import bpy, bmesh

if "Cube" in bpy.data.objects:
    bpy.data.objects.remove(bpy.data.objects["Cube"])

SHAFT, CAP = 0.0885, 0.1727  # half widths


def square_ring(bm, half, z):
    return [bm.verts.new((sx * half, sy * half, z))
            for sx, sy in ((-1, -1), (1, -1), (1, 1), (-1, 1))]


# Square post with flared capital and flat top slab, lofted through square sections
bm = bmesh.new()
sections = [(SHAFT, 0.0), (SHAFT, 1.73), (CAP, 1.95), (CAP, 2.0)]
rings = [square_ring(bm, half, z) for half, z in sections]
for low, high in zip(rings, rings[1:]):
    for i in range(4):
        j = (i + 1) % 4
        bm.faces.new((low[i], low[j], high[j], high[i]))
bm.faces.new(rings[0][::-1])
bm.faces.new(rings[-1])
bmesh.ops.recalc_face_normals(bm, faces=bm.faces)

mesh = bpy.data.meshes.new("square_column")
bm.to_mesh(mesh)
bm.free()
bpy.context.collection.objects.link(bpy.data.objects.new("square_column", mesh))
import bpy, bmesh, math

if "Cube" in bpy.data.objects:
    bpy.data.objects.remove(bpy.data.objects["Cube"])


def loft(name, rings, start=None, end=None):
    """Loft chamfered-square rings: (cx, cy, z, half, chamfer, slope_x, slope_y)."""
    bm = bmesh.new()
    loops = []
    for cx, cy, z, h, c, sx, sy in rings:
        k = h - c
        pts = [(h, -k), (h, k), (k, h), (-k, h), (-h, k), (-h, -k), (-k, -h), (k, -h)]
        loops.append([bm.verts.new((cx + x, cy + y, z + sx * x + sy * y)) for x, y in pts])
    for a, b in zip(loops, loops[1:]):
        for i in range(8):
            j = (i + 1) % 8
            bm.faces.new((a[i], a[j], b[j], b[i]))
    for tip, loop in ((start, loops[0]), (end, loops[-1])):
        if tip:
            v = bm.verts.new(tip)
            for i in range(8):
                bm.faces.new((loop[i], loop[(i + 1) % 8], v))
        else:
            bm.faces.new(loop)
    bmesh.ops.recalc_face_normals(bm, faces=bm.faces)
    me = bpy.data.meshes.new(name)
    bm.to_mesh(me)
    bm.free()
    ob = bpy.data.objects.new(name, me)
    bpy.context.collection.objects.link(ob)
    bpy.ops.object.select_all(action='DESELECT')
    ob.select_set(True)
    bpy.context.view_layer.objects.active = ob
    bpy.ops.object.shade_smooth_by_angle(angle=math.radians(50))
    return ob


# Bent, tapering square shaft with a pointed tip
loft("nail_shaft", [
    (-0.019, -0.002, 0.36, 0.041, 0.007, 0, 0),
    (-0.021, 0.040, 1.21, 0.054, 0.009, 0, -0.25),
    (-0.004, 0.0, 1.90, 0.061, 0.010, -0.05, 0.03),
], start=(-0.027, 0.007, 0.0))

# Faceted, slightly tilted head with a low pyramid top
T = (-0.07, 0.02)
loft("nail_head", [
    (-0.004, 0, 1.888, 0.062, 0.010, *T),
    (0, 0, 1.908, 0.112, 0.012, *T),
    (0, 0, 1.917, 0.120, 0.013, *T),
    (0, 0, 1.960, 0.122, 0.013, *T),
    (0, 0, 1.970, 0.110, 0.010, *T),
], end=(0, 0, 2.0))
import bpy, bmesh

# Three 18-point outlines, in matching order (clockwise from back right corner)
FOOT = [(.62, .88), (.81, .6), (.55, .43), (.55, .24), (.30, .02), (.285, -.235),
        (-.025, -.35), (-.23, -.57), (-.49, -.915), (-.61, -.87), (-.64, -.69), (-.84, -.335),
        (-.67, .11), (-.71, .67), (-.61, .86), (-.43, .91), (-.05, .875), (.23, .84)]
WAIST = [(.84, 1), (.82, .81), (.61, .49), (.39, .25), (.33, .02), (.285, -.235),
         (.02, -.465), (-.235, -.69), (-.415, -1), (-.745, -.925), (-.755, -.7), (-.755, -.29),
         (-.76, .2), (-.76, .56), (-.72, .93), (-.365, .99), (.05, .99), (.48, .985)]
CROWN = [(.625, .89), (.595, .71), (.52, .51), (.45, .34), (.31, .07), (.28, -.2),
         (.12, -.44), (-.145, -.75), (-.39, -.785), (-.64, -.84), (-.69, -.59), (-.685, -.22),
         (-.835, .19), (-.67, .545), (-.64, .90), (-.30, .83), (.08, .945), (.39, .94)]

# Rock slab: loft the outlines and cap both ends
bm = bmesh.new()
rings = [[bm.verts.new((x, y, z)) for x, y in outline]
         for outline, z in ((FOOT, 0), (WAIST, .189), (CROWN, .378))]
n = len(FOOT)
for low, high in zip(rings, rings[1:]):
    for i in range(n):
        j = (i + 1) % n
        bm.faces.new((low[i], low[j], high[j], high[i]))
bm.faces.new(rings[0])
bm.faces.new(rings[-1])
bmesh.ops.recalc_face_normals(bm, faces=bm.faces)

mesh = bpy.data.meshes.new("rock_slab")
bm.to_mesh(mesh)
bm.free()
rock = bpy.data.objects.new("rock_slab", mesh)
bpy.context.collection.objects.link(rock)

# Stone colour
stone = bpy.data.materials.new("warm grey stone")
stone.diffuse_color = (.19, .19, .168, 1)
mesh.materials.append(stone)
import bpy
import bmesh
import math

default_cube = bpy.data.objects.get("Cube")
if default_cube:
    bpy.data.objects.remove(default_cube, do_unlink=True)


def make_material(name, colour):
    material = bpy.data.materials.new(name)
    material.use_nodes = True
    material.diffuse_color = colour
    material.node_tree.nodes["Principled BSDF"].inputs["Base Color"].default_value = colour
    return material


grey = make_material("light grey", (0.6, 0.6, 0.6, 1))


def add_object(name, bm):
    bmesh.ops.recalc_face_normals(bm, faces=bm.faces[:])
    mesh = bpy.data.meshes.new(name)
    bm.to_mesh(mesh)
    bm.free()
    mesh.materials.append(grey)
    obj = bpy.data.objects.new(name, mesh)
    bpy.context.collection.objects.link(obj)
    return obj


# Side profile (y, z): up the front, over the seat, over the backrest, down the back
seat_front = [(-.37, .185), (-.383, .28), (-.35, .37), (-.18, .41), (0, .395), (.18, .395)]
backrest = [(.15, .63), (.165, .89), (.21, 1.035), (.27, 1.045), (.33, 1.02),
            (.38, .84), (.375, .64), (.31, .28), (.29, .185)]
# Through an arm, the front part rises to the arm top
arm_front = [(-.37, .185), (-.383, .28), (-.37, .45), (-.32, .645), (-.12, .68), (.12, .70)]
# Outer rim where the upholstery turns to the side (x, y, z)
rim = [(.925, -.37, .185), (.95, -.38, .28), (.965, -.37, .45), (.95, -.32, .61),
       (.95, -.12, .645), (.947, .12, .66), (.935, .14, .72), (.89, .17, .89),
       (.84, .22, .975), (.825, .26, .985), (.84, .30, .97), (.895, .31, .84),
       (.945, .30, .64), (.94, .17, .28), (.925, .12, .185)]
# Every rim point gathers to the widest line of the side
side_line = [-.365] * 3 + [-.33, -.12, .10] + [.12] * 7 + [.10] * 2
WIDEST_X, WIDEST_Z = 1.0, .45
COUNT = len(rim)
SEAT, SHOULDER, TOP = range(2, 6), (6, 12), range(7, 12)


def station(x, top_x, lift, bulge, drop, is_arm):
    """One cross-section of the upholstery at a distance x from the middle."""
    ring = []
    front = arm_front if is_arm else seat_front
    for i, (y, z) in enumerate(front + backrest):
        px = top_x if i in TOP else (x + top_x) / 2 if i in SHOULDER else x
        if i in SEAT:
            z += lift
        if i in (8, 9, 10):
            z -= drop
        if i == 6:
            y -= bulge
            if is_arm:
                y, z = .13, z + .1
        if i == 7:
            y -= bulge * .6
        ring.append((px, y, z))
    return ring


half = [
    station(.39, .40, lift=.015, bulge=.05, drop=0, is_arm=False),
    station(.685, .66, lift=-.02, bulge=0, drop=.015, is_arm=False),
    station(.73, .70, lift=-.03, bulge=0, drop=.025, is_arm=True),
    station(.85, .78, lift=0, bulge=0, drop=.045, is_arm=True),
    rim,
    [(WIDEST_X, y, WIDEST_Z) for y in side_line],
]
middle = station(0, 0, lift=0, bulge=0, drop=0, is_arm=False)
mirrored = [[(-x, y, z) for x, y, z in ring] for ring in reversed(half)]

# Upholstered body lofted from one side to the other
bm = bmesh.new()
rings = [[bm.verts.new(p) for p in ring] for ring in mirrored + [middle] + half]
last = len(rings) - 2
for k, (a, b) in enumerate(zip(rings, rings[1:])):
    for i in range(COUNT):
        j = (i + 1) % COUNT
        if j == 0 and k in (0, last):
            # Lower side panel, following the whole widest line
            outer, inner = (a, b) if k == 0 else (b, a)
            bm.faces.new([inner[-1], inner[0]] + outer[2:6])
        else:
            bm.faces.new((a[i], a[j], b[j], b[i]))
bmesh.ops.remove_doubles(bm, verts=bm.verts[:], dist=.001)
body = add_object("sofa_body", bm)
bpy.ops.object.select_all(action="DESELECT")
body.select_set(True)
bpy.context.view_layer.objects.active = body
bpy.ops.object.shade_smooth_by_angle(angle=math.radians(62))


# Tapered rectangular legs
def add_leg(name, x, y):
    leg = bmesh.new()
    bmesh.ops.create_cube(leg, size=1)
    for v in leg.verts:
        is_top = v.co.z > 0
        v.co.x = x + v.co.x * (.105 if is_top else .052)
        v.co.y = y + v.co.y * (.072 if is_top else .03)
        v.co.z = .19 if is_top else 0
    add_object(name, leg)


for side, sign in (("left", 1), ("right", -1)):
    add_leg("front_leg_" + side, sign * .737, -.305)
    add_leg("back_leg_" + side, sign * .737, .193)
════════
How to complete this task: All lines from the one containing "j = (i + 1) % COUNT" to the end of the records, both ends included, should be printed exactly and on their own.

Output of the exercise:
        j = (i + 1) % COUNT
        if j == 0 and k in (0, last):
            # Lower side panel, following the whole widest line
            outer, inner = (a, b) if k == 0 else (b, a)
            bm.faces.new([inner[-1], inner[0]] + outer[2:6])
        else:
            bm.faces.new((a[i], a[j], b[j], b[i]))
bmesh.ops.remove_doubles(bm, verts=bm.verts[:], dist=.001)
body = add_object("sofa_body", bm)
bpy.ops.object.select_all(action="DESELECT")
body.select_set(True)
bpy.context.view_layer.objects.active = body
bpy.ops.object.shade_smooth_by_angle(angle=math.radians(62))


# Tapered rectangular legs
def add_leg(name, x, y):
    leg = bmesh.new()
    bmesh.ops.create_cube(leg, size=1)
    for v in leg.verts:
        is_top = v.co.z > 0
        v.co.x = x + v.co.x * (.105 if is_top else .052)
        v.co.y = y + v.co.y * (.072 if is_top else .03)
        v.co.z = .19 if is_top else 0
    add_object(name, leg)


for side, sign in (("left", 1), ("right", -1)):
    add_leg("front_leg_" + side, sign * .737, -.305)
    add_leg("back_leg_" + side, sign * .737, .193)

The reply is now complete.